In 1919 Joseph Clair (1889-1971) founded Domaine Clair-Daü which became known for high quality. Phylloxera followed by WWI had devastated the vineyards in Marsannay when Joseph began. First, he planted chardonnay and pinot noir where there had previously been aligote and gamay (and he encouraged others to do the same). Second, he innovatively made a rose that helped the Domaine survive financially during the tumultuous 1920s and 30s when many consumers couldn't afford fine red wine. His son, Bernard Clair (1920-2005) joined the team in the 30s and worked on isolating and selecting high quality and low yield clones which further increased the quality of the wines. When Joseph died in 1971, French land inheritance laws caused some family tensions which led to the folding of Domaine Clair-Daü in 1985. Louis Jadot purchased the Clair-Daü portion of the Chapelle-Chambertin vineyard, and by 1990 the Chapelle-Chambertin Grand Cru had 8 proprietors-- the two most commercially prestigious being Louis Jadot and Drouhin-Larose (Parker, 1990:411). Since 1985 members of the Clair-Daü family have not made wines in Chapelle-Chambertin, however Bruno Clair (Joseph's grandson) continues to make wine across the road at Clos de Bèze (and at other select parcels in Burgundy) as Domaine Bruno Clair.
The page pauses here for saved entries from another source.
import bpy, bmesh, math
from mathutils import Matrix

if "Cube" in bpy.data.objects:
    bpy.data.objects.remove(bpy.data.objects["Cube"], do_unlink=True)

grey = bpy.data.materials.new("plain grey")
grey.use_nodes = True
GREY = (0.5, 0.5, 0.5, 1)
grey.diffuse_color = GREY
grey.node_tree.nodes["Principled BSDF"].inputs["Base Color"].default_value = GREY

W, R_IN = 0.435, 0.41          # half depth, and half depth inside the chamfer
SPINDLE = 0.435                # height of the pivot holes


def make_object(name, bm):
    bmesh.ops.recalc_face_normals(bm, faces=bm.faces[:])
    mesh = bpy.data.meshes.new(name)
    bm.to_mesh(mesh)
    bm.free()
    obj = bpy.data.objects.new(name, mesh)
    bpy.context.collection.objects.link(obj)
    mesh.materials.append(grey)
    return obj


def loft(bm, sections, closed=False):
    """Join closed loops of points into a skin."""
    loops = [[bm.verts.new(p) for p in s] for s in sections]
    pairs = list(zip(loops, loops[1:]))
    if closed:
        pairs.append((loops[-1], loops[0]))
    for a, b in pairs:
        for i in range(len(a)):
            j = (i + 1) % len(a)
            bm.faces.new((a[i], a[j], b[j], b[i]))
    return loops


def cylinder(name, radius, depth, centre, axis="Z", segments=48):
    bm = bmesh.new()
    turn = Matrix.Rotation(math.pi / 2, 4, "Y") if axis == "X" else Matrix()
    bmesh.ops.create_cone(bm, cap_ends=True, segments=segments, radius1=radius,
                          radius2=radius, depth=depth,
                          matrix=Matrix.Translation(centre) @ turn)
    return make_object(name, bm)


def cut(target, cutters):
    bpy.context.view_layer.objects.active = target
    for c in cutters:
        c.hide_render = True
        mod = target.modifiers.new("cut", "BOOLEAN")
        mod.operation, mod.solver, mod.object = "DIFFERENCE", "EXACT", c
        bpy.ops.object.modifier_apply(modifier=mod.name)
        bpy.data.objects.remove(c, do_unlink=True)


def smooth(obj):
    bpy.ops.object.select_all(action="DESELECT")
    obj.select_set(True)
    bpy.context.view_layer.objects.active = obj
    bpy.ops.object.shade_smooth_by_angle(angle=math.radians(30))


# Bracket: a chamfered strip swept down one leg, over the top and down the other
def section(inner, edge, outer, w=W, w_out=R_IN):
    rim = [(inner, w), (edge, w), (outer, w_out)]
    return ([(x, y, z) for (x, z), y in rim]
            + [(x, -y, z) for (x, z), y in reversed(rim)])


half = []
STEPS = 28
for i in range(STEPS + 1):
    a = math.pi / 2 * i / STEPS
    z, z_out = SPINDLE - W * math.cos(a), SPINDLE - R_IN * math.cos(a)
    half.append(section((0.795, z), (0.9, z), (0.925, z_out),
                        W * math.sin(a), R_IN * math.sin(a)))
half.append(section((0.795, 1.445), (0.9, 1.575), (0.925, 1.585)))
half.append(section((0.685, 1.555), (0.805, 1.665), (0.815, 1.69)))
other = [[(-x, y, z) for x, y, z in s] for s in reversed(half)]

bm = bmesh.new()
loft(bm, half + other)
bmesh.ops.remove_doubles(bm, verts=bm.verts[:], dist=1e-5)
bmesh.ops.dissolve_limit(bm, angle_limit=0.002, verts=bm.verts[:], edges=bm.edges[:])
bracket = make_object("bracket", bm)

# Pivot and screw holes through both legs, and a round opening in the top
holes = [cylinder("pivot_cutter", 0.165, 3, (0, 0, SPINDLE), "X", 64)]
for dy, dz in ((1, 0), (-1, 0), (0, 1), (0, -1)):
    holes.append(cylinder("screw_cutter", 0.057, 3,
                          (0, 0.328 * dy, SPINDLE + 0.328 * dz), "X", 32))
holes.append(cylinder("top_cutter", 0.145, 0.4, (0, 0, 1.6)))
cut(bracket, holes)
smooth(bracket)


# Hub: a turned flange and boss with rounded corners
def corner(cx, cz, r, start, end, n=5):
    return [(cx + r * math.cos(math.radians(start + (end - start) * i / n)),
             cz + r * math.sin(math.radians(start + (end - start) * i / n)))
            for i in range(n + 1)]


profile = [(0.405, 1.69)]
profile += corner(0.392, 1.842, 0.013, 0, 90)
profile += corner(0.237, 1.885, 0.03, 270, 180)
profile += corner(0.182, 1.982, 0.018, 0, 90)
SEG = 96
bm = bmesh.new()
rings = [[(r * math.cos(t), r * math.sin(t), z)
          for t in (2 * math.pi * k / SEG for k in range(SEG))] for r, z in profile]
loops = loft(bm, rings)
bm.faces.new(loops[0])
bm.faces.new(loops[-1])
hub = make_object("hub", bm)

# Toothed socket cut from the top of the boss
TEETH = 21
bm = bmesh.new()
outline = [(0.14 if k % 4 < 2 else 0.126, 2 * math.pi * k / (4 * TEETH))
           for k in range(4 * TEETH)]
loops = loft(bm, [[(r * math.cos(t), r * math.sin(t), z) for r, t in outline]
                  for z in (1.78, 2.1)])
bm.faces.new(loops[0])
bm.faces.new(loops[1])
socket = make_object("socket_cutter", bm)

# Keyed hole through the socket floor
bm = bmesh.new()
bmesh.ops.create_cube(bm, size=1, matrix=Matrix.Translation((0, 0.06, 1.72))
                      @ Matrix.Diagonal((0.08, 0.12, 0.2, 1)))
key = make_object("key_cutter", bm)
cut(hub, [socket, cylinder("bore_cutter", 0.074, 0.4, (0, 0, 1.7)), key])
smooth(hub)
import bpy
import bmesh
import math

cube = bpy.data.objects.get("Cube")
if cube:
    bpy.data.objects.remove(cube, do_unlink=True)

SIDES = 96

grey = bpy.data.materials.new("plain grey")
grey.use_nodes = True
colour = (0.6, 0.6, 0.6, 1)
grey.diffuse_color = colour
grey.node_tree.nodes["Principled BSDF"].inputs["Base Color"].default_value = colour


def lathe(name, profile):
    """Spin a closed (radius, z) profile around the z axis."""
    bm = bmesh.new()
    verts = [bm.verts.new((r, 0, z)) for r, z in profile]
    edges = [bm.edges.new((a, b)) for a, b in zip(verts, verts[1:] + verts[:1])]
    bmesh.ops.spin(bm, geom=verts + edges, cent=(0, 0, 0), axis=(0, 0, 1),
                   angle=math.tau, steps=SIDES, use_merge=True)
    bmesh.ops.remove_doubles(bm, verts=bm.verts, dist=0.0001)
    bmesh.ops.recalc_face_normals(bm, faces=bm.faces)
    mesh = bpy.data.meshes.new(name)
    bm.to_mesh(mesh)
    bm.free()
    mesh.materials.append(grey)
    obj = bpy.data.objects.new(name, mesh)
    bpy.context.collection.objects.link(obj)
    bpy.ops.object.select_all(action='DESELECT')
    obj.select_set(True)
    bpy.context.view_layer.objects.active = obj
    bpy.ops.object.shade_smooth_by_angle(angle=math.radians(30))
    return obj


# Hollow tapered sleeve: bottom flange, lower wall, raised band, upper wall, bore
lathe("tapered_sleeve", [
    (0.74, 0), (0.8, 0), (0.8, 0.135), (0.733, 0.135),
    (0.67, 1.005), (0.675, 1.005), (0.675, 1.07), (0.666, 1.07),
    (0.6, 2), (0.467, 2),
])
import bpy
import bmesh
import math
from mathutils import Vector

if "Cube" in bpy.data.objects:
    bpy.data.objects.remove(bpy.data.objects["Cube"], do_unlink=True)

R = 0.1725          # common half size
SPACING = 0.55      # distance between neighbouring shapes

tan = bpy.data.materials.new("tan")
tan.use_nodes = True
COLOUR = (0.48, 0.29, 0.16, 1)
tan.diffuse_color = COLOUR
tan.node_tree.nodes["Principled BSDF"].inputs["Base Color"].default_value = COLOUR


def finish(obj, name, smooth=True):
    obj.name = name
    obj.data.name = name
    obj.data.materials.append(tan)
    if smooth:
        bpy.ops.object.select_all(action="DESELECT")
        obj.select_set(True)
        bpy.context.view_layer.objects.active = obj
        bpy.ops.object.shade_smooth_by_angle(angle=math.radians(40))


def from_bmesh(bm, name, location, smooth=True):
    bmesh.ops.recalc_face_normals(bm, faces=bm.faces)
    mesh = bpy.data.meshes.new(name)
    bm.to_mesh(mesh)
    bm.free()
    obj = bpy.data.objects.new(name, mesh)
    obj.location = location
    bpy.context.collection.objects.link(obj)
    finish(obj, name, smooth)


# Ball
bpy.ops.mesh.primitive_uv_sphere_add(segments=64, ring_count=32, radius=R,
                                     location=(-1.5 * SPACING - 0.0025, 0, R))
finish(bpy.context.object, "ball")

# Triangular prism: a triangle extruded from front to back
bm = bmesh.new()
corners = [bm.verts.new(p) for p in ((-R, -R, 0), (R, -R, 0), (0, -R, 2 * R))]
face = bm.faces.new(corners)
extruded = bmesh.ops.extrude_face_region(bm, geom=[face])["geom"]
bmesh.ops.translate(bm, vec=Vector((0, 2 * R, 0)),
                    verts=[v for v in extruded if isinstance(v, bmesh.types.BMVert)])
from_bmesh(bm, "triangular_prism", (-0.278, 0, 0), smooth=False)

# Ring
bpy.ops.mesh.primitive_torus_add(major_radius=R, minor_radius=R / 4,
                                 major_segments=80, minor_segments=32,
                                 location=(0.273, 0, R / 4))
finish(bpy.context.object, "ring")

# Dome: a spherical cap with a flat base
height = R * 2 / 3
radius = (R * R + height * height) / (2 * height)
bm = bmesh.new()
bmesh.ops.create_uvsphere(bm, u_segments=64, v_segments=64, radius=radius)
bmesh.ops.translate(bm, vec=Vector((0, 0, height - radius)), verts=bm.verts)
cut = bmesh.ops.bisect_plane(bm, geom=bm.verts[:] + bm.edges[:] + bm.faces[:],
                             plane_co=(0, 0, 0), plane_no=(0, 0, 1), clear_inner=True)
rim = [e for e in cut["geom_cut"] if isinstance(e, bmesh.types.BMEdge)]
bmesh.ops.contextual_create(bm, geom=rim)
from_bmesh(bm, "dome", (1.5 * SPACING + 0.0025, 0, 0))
This wine pictured above was made during the period when Domain Clair-Daü was in the midst of family dispute. Some tasters argue that the wines experienced a decrease in quality during this period, and if this is the case, perhaps the 1978 is an exception, because there was nothing poor in quality about this wine. On the contrary, it was really very inspiring. Perhaps the people who were hands-on in the harvesting and winemaking this vintage sensed the end of the Domaine and sighed one last breath before giving up and considering to sell. The wine brought tears to several eyes at the table, as if it were transmitting a sense of sadness. It smelled of broken twigs, crisp earth, dried cherries and pheromones; it tasted tart and chalky, with soft tannins and an amazingly fresh cherry fruit.
Clair, Bruno. www.bruno-clair.com
Gaffney, William. www.princeofpinot.com
Parker, Robert M. (1990) Burgundy: A Comprehensive Guide to Producers, Appellations and Wines. (Simon and Schuster)
Robinson, Jancis (2006) Oxford Companion to Wine (Oxford University Press)